# [What the task requires]
In the records below, print each line exactly and leave every image out.

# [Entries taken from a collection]
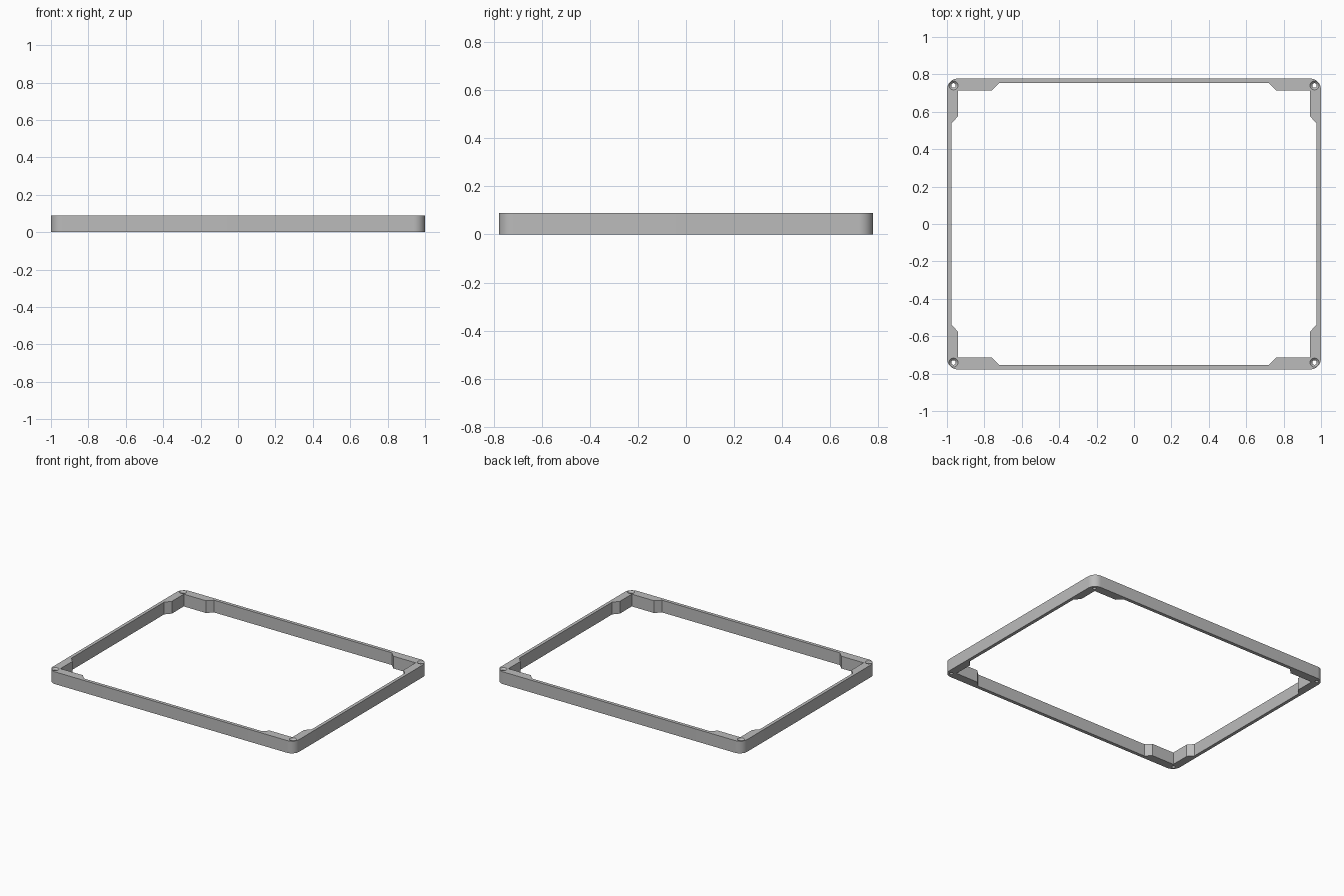
import bpy, bmesh, math

cube = bpy.data.objects.get("Cube")
if cube:
    bpy.data.objects.remove(cube, do_unlink=True)

HALF_X, HALF_Y, HEIGHT, RADIUS = 1.0, 0.778, 0.09, 0.06

grey = bpy.data.materials.new("plain grey")
grey.use_nodes = True
colour = (0.5, 0.5, 0.5, 1)
grey.diffuse_color = colour
grey.node_tree.nodes["Principled BSDF"].inputs["Base Color"].default_value = colour


def loft(bm, rings):
    """Closed solid through rings of equal point counts, bottom to top."""
    rows = [[bm.verts.new(p) for p in ring] for ring in rings]
    n = len(rows[0])
    for low, high in zip(rows, rows[1:]):
        for i in range(n):
            j = (i + 1) % n
            bm.faces.new((low[i], low[j], high[j], high[i]))
    bm.faces.new(rows[0][::-1])
    bm.faces.new(rows[-1])


def mirrored(quarter):
    """Repeat a counter-clockwise quarter outline in all four quadrants."""
    loop = []
    for sx, sy in ((1, 1), (-1, 1), (-1, -1), (1, -1)):
        pts = [(x * sx, y * sy) for x, y in quarter]
        loop += pts if sx * sy > 0 else pts[::-1]
    return loop


def circle(cx, cy, r, z, n=32):
    return [(cx + r * math.cos(math.tau * i / n),
             cy + r * math.sin(math.tau * i / n), z) for i in range(n)]


def prism(bm, outline, z0, z1):
    loft(bm, [[(x, y, z) for x, y in outline] for z in (z0, z1)])


def make_object(name, bm):
    mesh = bpy.data.meshes.new(name)
    bm.to_mesh(mesh)
    bm.free()
    mesh.materials.append(grey)
    obj = bpy.data.objects.new(name, mesh)
    bpy.context.collection.objects.link(obj)
    return obj


# Outer block with rounded vertical corners
STEPS = 12
corner = [(HALF_X - RADIUS + RADIUS * math.cos(math.pi / 2 * i / STEPS),
           HALF_Y - RADIUS + RADIUS * math.sin(math.pi / 2 * i / STEPS))
          for i in range(STEPS + 1)]
bm = bmesh.new()
prism(bm, mirrored(corner), 0, HEIGHT)
frame = make_object("frame", bm)

# Opening that leaves thin walls and chamfered corner pads
opening = [(0.976, 0.538), (0.941, 0.576), (0.941, 0.715),
           (0.76, 0.715), (0.722, 0.753)]
bm = bmesh.new()
prism(bm, mirrored(opening), -0.05, HEIGHT + 0.05)
opening_cutter = make_object("opening_cutter", bm)

# Countersunk screw holes, one in each corner
profile = [(0.012, -0.02), (0.012, HEIGHT - 0.012),
           (0.024, HEIGHT), (0.034, HEIGHT + 0.01)]
bm = bmesh.new()
for sx in (-1, 1):
    for sy in (-1, 1):
        loft(bm, [circle(sx * 0.965, sy * 0.741, r, z) for r, z in profile])
hole_cutter = make_object("screw_hole_cutter", bm)

# Cut, then discard the cutters
for cutter in (opening_cutter, hole_cutter):
    cutter.hide_render = True
    mod = frame.modifiers.new(cutter.name, "BOOLEAN")
    mod.operation = "DIFFERENCE"
    mod.solver = "EXACT"
    mod.object = cutter
bpy.context.view_layer.update()
result = bpy.data.meshes.new_from_object(
    frame.evaluated_get(bpy.context.evaluated_depsgraph_get()))
frame.modifiers.clear()
frame.data = result
result.name = "frame"
for cutter in (opening_cutter, hole_cutter):
    bpy.data.objects.remove(cutter, do_unlink=True)

# Smooth the rounded corners and holes, keep the edges crisp
for o in bpy.context.selected_objects:
    o.select_set(False)
frame.select_set(True)
bpy.context.view_layer.objects.active = frame
bpy.ops.object.shade_smooth_by_angle(angle=math.radians(30))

# [Result of the task]
import bpy, bmesh, math

cube = bpy.data.objects.get("Cube")
if cube:
    bpy.data.objects.remove(cube, do_unlink=True)

HALF_X, HALF_Y, HEIGHT, RADIUS = 1.0, 0.778, 0.09, 0.06

grey = bpy.data.materials.new("plain grey")
grey.use_nodes = True
colour = (0.5, 0.5, 0.5, 1)
grey.diffuse_color = colour
grey.node_tree.nodes["Principled BSDF"].inputs["Base Color"].default_value = colour


def loft(bm, rings):
    """Closed solid through rings of equal point counts, bottom to top."""
    rows = [[bm.verts.new(p) for p in ring] for ring in rings]
    n = len(rows[0])
    for low, high in zip(rows, rows[1:]):
        for i in range(n):
            j = (i + 1) % n
            bm.faces.new((low[i], low[j], high[j], high[i]))
    bm.faces.new(rows[0][::-1])
    bm.faces.new(rows[-1])


def mirrored(quarter):
    """Repeat a counter-clockwise quarter outline in all four quadrants."""
    loop = []
    for sx, sy in ((1, 1), (-1, 1), (-1, -1), (1, -1)):
        pts = [(x * sx, y * sy) for x, y in quarter]
        loop += pts if sx * sy > 0 else pts[::-1]
    return loop


def circle(cx, cy, r, z, n=32):
    return [(cx + r * math.cos(math.tau * i / n),
             cy + r * math.sin(math.tau * i / n), z) for i in range(n)]


def prism(bm, outline, z0, z1):
    loft(bm, [[(x, y, z) for x, y in outline] for z in (z0, z1)])


def make_object(name, bm):
    mesh = bpy.data.meshes.new(name)
    bm.to_mesh(mesh)
    bm.free()
    mesh.materials.append(grey)
    obj = bpy.data.objects.new(name, mesh)
    bpy.context.collection.objects.link(obj)
    return obj


# Outer block with rounded vertical corners
STEPS = 12
corner = [(HALF_X - RADIUS + RADIUS * math.cos(math.pi / 2 * i / STEPS),
           HALF_Y - RADIUS + RADIUS * math.sin(math.pi / 2 * i / STEPS))
          for i in range(STEPS + 1)]
bm = bmesh.new()
prism(bm, mirrored(corner), 0, HEIGHT)
frame = make_object("frame", bm)

# Opening that leaves thin walls and chamfered corner pads
opening = [(0.976, 0.538), (0.941, 0.576), (0.941, 0.715),
           (0.76, 0.715), (0.722, 0.753)]
bm = bmesh.new()
prism(bm, mirrored(opening), -0.05, HEIGHT + 0.05)
opening_cutter = make_object("opening_cutter", bm)

# Countersunk screw holes, one in each corner
profile = [(0.012, -0.02), (0.012, HEIGHT - 0.012),
           (0.024, HEIGHT), (0.034, HEIGHT + 0.01)]
bm = bmesh.new()
for sx in (-1, 1):
    for sy in (-1, 1):
        loft(bm, [circle(sx * 0.965, sy * 0.741, r, z) for r, z in profile])
hole_cutter = make_object("screw_hole_cutter", bm)

# Cut, then discard the cutters
for cutter in (opening_cutter, hole_cutter):
    cutter.hide_render = True
    mod = frame.modifiers.new(cutter.name, "BOOLEAN")
    mod.operation = "DIFFERENCE"
    mod.solver = "EXACT"
    mod.object = cutter
bpy.context.view_layer.update()
result = bpy.data.meshes.new_from_object(
    frame.evaluated_get(bpy.context.evaluated_depsgraph_get()))
frame.modifiers.clear()
frame.data = result
result.name = "frame"
for cutter in (opening_cutter, hole_cutter):
    bpy.data.objects.remove(cutter, do_unlink=True)

# Smooth the rounded corners and holes, keep the edges crisp
for o in bpy.context.selected_objects:
    o.select_set(False)
frame.select_set(True)
bpy.context.view_layer.objects.active = frame
bpy.ops.object.shade_smooth_by_angle(angle=math.radians(30))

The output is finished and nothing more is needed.